Intent on making this summer the Best One Ever? We can help with that! Chelsea Neman Nassib gives lessons in art buying for the beginner. Nassib shares her tips for the first time art buyer.
How to Figure Out “Your Style”
Setting the intention to discover and educate yourself about artists and their work is a key starting point. Even with a busy schedule, I always make time to visit artist studios, attend openings and visit local exhibitions—this is the most inspiring and rewarding part of my job! To keep informed about exhibitions in LA, I subscribe to ForYourArt’s weekly newsletter. The app See Saw includes more major cities in the US and abroad and categorizes current and upcoming shows by neighborhood. Visit museums and galleries in your own city and when you are traveling, explore innovative online platforms, and understand the context behind what you are looking at. Don’t be afraid to meet and engage with artists, and seek advice from art industry experts. It may seem daunting to approach a gallerist with questions, but rest assured they will enjoy engaging with you and sharing insight into their artists’ work.
Where to Find Art to Buy
In addition to buying art directly from galleries, art fairs like Frieze, Basel and Paris Photo are great opportunities to discover a lot of new artwork in a short period of time. If you are looking to build a substantial collection, creating a relationship with an art advisor to help you navigate the industry can be extremely helpful. Online platforms can also be great resources. At Tappan, we look to cover all of the above, so while our e-commerce platform allows our artists work to reach a wider audience, our exhibitions offer buyers the opportunity to physically engage with the work while our in house advisory team offers one on one guidance.
How to Determine an Art Budget
When setting an art budget for yourself, do set a number that you’d like to stay under. But know that if you really fall for a piece that you can’t live without, you may have to stretch your budget just that once. Seeking the advice of knowledgeable friends in the industry can help you understand why something is priced the way it is, and make sure that you’re investing in the right work.
Start Building Your Gallery Wall
Large scale artworks can be expensive. Creating a unique and dynamic gallery wall is a great way to get started with a collection of smaller pieces. We recommended sticking to a consistent color palette for a strong aesthetic and playing with a mixture of mediums, such as works on paper, small paintings, photography, and prints, to achieve something that evolves with you over time.
Lean Towards Photography
If your space really does call for a large anchor piece, landscape photography is a great option and tends to be more affordable than work on canvas of the same size. Photographs of nature and distant horizon lines are not only meditative but also particularly powerful in helping small living spaces appear much larger.
Patience Is Key
Finding art that you love can take time, whether in person or online. Don’t rush to fill every empty wall at once. Start with one or two key pieces, live with them for a bit, and build one by one from there. Enjoy the process of discovery and allow your collection to develop naturally.

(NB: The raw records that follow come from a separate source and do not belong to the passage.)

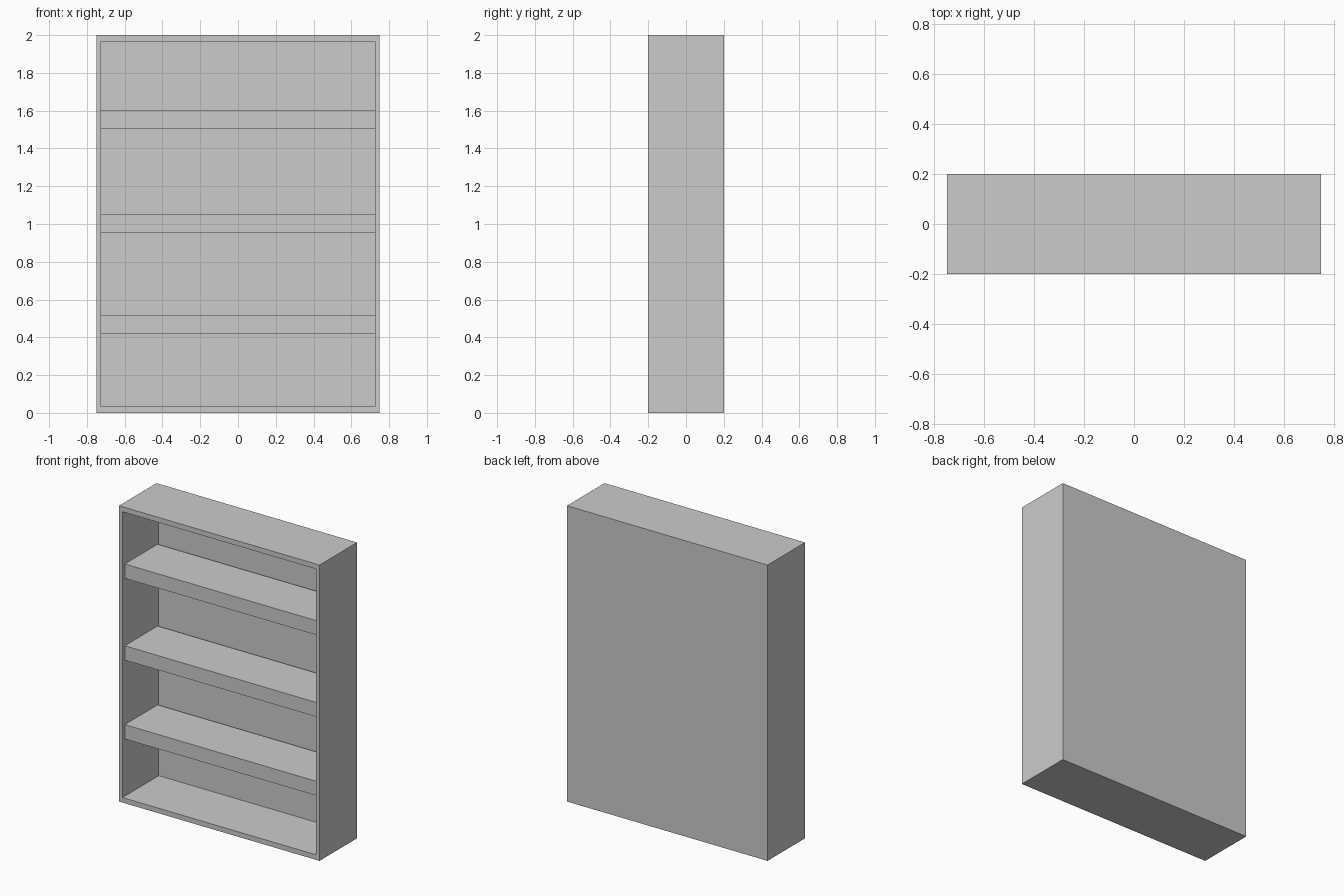
import bpy
import bmesh
from mathutils import Matrix, Vector

if "Cube" in bpy.data.objects:
    bpy.data.objects.remove(bpy.data.objects["Cube"])

WIDTH, DEPTH, HEIGHT = 1.5, 0.4, 2.0
SIDE, RAIL, BACK = 0.026, 0.034, 0.013   # carcass wall thicknesses
SHELF_DEPTH, SHELF_THICK = 0.35, 0.097


def make_box(name, size, centre):
    bm = bmesh.new()
    bmesh.ops.create_cube(bm, size=1.0,
                          matrix=Matrix.Translation(centre) @ Matrix.Diagonal((*size, 1)))
    return finish(name, bm)


def finish(name, bm):
    bmesh.ops.recalc_face_normals(bm, faces=bm.faces)
    mesh = bpy.data.meshes.new(name)
    bm.to_mesh(mesh)
    bm.free()
    obj = bpy.data.objects.new(name, mesh)
    bpy.context.collection.objects.link(obj)
    return obj


# Carcass: a solid box whose front is inset and pushed back to a thin back panel
bm = bmesh.new()
bmesh.ops.create_cube(bm, size=1.0,
                      matrix=Matrix.Translation((0, 0, HEIGHT / 2))
                      @ Matrix.Diagonal((WIDTH, DEPTH, HEIGHT, 1)))
bm.normal_update()
front = min(bm.faces, key=lambda f: f.calc_center_median().y)
bmesh.ops.inset_individual(bm, faces=[front], thickness=0.02)
for v in front.verts:
    v.co.x = (WIDTH / 2 - SIDE) * (1 if v.co.x > 0 else -1)
    v.co.z = HEIGHT - RAIL if v.co.z > HEIGHT / 2 else RAIL
recess = bmesh.ops.extrude_discrete_faces(bm, faces=[front])["faces"][0]
bmesh.ops.translate(bm, verts=recess.verts, vec=Vector((0, DEPTH - BACK, 0)))
finish("carcass", bm)

# Thick shelves, set slightly back from the front edge
for i, z in enumerate((0.469, 1.002, 1.555), 1):
    make_box(f"shelf_{i}", (WIDTH - 2 * SIDE, SHELF_DEPTH, SHELF_THICK), (0, 0, z))
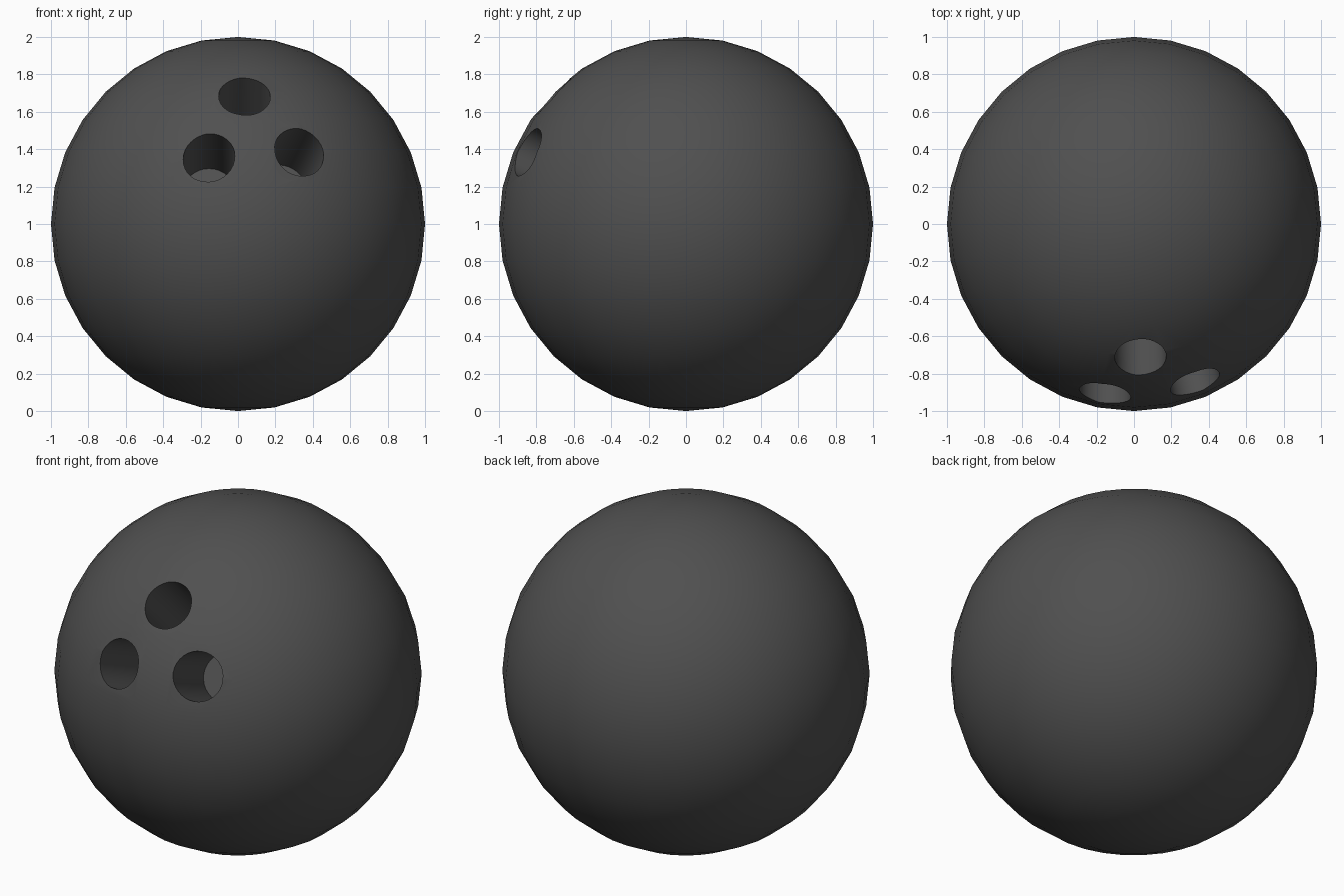
import bpy
from mathutils import Vector

if "Cube" in bpy.data.objects:
    bpy.data.objects.remove(bpy.data.objects["Cube"])

# One dark colour for the whole ball
mat = bpy.data.materials.new("charcoal")
mat.diffuse_color = (0.08, 0.08, 0.08, 1)
mat.use_nodes = True
mat.node_tree.nodes["Principled BSDF"].inputs["Base Color"].default_value = mat.diffuse_color

# Ball
bpy.ops.mesh.primitive_uv_sphere_add(segments=32, ring_count=16, radius=1, location=(0, 0, 1))
ball = bpy.context.object
ball.name = "ball"
ball.data.materials.append(mat)


# Finger hole: a cylinder from outside the surface down to mouth + inward
def drill(name, mouth, inward, radius=0.138):
    mouth, inward = Vector(mouth), Vector(inward)
    start = mouth - inward.normalized() * 0.25
    end = mouth + inward
    axis = start - end
    bpy.ops.mesh.primitive_cylinder_add(vertices=32, radius=radius, depth=axis.length,
                                        location=(start + end) / 2)
    cutter = bpy.context.object
    cutter.name = name
    cutter.rotation_euler = axis.to_track_quat('Z', 'Y').to_euler()
    cutter.data.materials.append(mat)
    cutter.hide_render = True
    bpy.context.view_layer.objects.active = ball
    mod = ball.modifiers.new(name, 'BOOLEAN')
    mod.operation = 'DIFFERENCE'
    mod.solver = 'EXACT'
    mod.object = cutter
    bpy.ops.object.modifier_apply(modifier=mod.name)
    bpy.data.objects.remove(cutter, do_unlink=True)


drill("thumb_hole", (0.035, -0.72, 1.69), (-0.01, 0.34, -0.33))
drill("left_finger_hole", (-0.155, -0.92, 1.36), (0.0, 0.43, -0.19))
drill("right_finger_hole", (0.33, -0.86, 1.39), (-0.10, 0.43, -0.20))

# Smooth surface with crisp hole rims
bpy.ops.object.select_all(action='DESELECT')
ball.select_set(True)
bpy.context.view_layer.objects.active = ball
bpy.ops.object.shade_smooth_by_angle(angle=0.6)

The Matte Is Your Friend
Framing a smaller-sized photograph in a matte border essentially acts as a window around artwork and can give a smaller piece more impact. We’ve used this technique when framing Polaroids by Tappan artist Travis Schneider, to elevate something quite small into a mid-sized piece. Online framing companies tend to offer better prices, but depending on the value of the piece, you may want to consult a local framer first about using archival materials and UV plexiglass to protect against long-term exposure to direct and indirect light.
Love, Not Like
Whatever your budget, your collection should be focused on pieces that truly speak to you. Get to know the artists behind the work by reading about their practice and even following them on social media. We believe that any investment in art, however small or large, should be fueled by the love for the work first and foremost